Extracted records:
▼

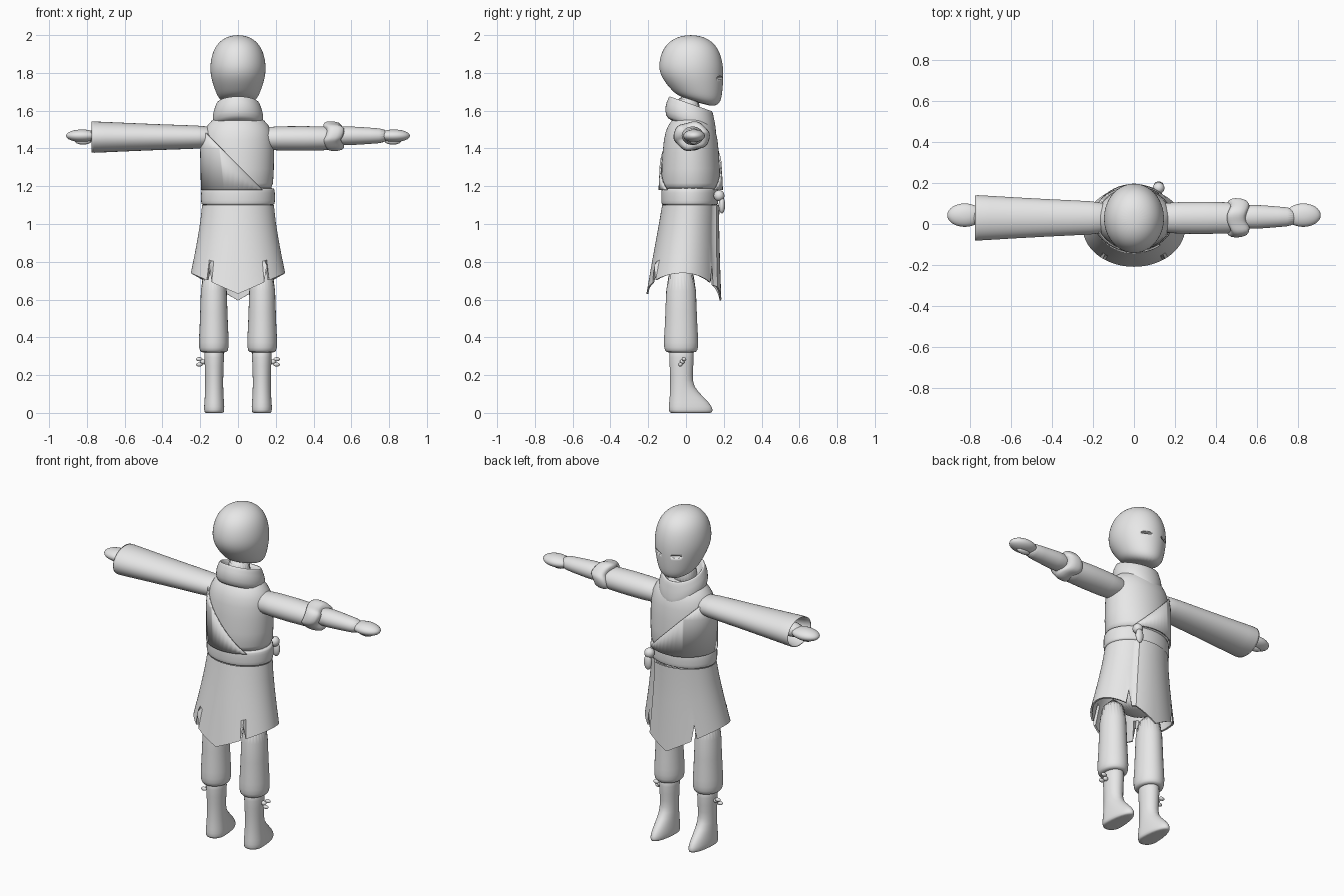
import bpy
import bmesh
from math import sin, cos, pi
from mathutils import Vector

if "Cube" in bpy.data.objects:
    bpy.data.objects.remove(bpy.data.objects["Cube"], do_unlink=True)

clay = bpy.data.materials.new("light_grey")
clay.use_nodes = True
clay.diffuse_color = (0.8, 0.8, 0.8, 1)
clay.node_tree.nodes["Principled BSDF"].inputs["Base Color"].default_value = clay.diffuse_color


def finish(name, bm, levels=1):
    """Turn a bmesh into a shaded, coloured object."""
    bmesh.ops.recalc_face_normals(bm, faces=bm.faces)
    mesh = bpy.data.meshes.new(name)
    bm.to_mesh(mesh)
    bm.free()
    obj = bpy.data.objects.new(name, mesh)
    bpy.context.collection.objects.link(obj)
    mesh.materials.append(clay)
    if levels:
        mesh.polygons.foreach_set("use_smooth", [True] * len(mesh.polygons))
        subsurf = obj.modifiers.new("smooth", 'SUBSURF')
        subsurf.levels = subsurf.render_levels = levels
    else:
        bpy.ops.object.select_all(action='DESELECT')
        obj.select_set(True)
        bpy.context.view_layer.objects.active = obj
        bpy.ops.object.shade_smooth_by_angle(angle=pi / 5)
    return obj


def loft_mesh(profile, centre, depth=1, flare=0, lean=0, axis='z', sides=24,
              warp=None, cap=True):
    """Skin ellipses along an axis; profile holds (position, radius) pairs.

    depth is the second radius as a share of the first, flare its change per
    unit of length, and lean the drift of the centre per unit of length.
    """
    bm = bmesh.new()
    loops = []
    begin = profile[0][0]
    for along, radius in profile:
        second = radius * (depth + flare * (along - begin))
        loop = []
        for k in range(sides):
            angle = 2 * pi * k / sides
            u = centre[0] + radius * cos(angle)
            v = centre[1] + second * sin(angle) + lean * (along - begin)
            point = Vector((u, v, along) if axis == 'z' else (along, u, v))
            if warp:
                warp(point, angle)
            loop.append(bm.verts.new(point))
        loops.append(loop)
    for lower, upper in zip(loops, loops[1:]):
        for k in range(sides):
            bm.faces.new((lower[k - 1], lower[k], upper[k], upper[k - 1]))
    if cap:
        bm.faces.new(loops[0])
        bm.faces.new(loops[-1])
    return bm


def loft(name, profile, centre, levels=1, **options):
    return finish(name, loft_mesh(profile, centre, **options), levels)


def blob(name, centre, size, levels=1):
    """Ellipsoid for hands, knots and small details."""
    bm = bmesh.new()
    bmesh.ops.create_uvsphere(bm, u_segments=16, v_segments=8, radius=1)
    bmesh.ops.scale(bm, vec=size, verts=bm.verts)
    bmesh.ops.translate(bm, vec=centre, verts=bm.verts)
    return finish(name, bm, levels)


# Head: rounded skull whose lower half slides forward into the jaw
def push_jaw(point, angle):
    below = max(0, 1.8 - point.z)
    point.y += below * 0.3
    point.z -= below * 0.15 * sin(angle)


head = loft("head", [(2, .03), (1.98, .085), (1.93, .13), (1.85, .15), (1.78, .147),
                     (1.7, .12), (1.66, .1), (1.64, .06)],
            (0, .025), depth=1.15, warp=push_jaw, levels=2)
loft("neck", [(1.5, .07), (1.7, .07)], (0, .01))

# Narrow eye slits cut into the face
for side in (-1, 1):
    cutter = blob("eye_cutter", (side * .065, .185, 1.775), (.036, .03, .008), 0)
    cutter.hide_render = True
    cut = head.modifiers.new("eye_slit", 'BOOLEAN')
    cut.operation, cut.object = 'DIFFERENCE', cutter
    bpy.context.view_layer.update()
    graph = bpy.context.evaluated_depsgraph_get()
    carved = bpy.data.meshes.new_from_object(head.evaluated_get(graph))
    head.modifiers.clear()
    head.data = carved
    bpy.data.objects.remove(cutter, do_unlink=True)


# Standing collar: slopes down to the front and ends in a point at the chest
def slope_collar(point, angle):
    point.z -= 0.35 * point.y
    if point.z < 1.55:
        point.z -= 0.035 * max(0, sin(angle)) ** 6


loft("collar", [(1.52, .11), (1.53, .135), (1.59, .137), (1.63, .12), (1.65, .115),
                (1.64, .1), (1.56, .08)], (0, .025), warp=slope_collar)

# Tunic body, deeper at the waist than at the shoulders
body = [(1.18, .17), (1.18, .19), (1.4, .195), (1.5, .185), (1.55, .14), (1.58, .1)]
loft("tunic_body", body, (0, .025), depth=.85, flare=-.35)

# Wrapped tunic layer ending on a diagonal from shoulder to waist
wrap = loft_mesh([(along, radius + .006) for along, radius in body[1:4]],
                 (0, .025), depth=.87, flare=-.35, sides=48, cap=False)
bmesh.ops.bisect_plane(wrap, geom=wrap.verts[:] + wrap.edges[:] + wrap.faces[:],
                       plane_co=(-.19, 0, 1.5), plane_no=(1, 0, 1), clear_outer=True)
wrap_layer = finish("tunic_wrap", wrap, 0)
wrap_layer.modifiers.new("cloth", 'SOLIDIFY').thickness = .008

# Belt with its knot and hanging end
loft("belt", [(1.1, .18), (1.1, .195), (1.12, .198), (1.17, .198), (1.19, .193),
              (1.19, .18)], (0, .02), depth=.77)
blob("belt_knot", (.12, .175, 1.15), (.03, .03, .03))
blob("belt_tail", (.12, .19, 1.1), (.025, .018, .045))

# Skirt: pointed front and back panels, slits, and an overlapping front edge
LENGTH = 0.36


def cut_hem(point, angle):
    share = (1.1 - point.z) / LENGTH
    if 1 < angle < 2.4:
        point.y += 0.012 * (2.4 - angle)
    drop = 0.145 if sin(angle) > 0 else 0.11
    point.z -= drop * share ** 2 * (1 - abs(cos(angle)))
    if share > 0.99 and abs(abs(cos(angle)) - 0.6) < 0.03:
        point.z += 0.085


outer = [(1.1 - LENGTH * k / 4, .19 + .06 * (k / 4) ** 1.3) for k in range(5)]
inner = [(along, radius - .012) for along, radius in reversed(outer)]
loft("skirt", outer + inner, (0, .02), depth=.77, lean=.1, sides=96, warp=cut_hem,
     cap=False, levels=0)
loft("hips", [(.74, .08), (.78, .15), (1.1, .165)], (0, 0), depth=.65)


# Boots: the foot stretches forward toward the ground
def stretch_toe(point, angle):
    point.y += max(0, sin(angle)) * min(0.1, max(0, 0.14 - point.z))


# Legs, ankle bows and hands, mirrored
for s, side in ((1, "left"), (-1, "right")):
    loft(side + "_trouser_leg", [(.8, .07), (.5, .072), (.4, .08), (.34, .08),
                                 (.32, .07), (.32, .05)],
         (s * .128, -.026), depth=1.15)
    loft(side + "_boot", [(.36, .052), (.3, .053), (.2, .048), (.14, .048), (.08, .05),
                          (.03, .055), (0, .053), (0, .04)],
         (s * .126, -.024), depth=1.25, warp=stretch_toe)
    blob(side + "_bow_knot", (s * .185, -.02, .27), (.016, .013, .013))
    for k in (-1, 1):
        blob(side + "_bow_loop", (s * .205, -.02 + k * .01, .27 + k * .014),
             (.018, .012, .011))
    loft(side + "_wrist", [(s * .5, .06), (s * .6, .06), (s * .7, .05), (s * .8, .045)],
         (.035, 1.467), depth=.85, axis='x')
    blob(side + "_hand", (s * .825, .043, 1.467), (.09, .06, .034))
    blob(side + "_thumb", (s * .82, .04, 1.438), (.045, .02, .018))

# Arm with the long open sleeve
loft("long_sleeve", [(-.1, .07), (-.2, .083), (-.4, .09), (-.76, .112), (-.78, .113),
                     (-.77, .1), (-.6, .07)], (.03, 1.46), depth=.75, axis='x')


# Arm with the sleeve rolled up to the elbow
def ruffle(point, angle):
    point.x += 0.012 * sin(3 * angle)
    point.z += 0.006 * cos(5 * angle)


loft("short_sleeve", [(.1, .07), (.2, .08), (.5, .08), (.52, .06)], (.03, 1.453),
     depth=.83, axis='x')
loft("rolled_cuff", [(.46, .07), (.465, .09), (.49, .1), (.55, .092), (.555, .06)],
     (.03, 1.465), depth=.8, axis='x', warp=ruffle)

▲

▶ **Exercise details**: Pictures stay out. Repeat only the lines from the beginning of the data through the line that has "a bmesh into".

▶ **Result for this task**:
import bpy
import bmesh
from math import sin, cos, pi
from mathutils import Vector

if "Cube" in bpy.data.objects:
    bpy.data.objects.remove(bpy.data.objects["Cube"], do_unlink=True)

clay = bpy.data.materials.new("light_grey")
clay.use_nodes = True
clay.diffuse_color = (0.8, 0.8, 0.8, 1)
clay.node_tree.nodes["Principled BSDF"].inputs["Base Color"].default_value = clay.diffuse_color


def finish(name, bm, levels=1):
    """Turn a bmesh into a shaded, coloured object."""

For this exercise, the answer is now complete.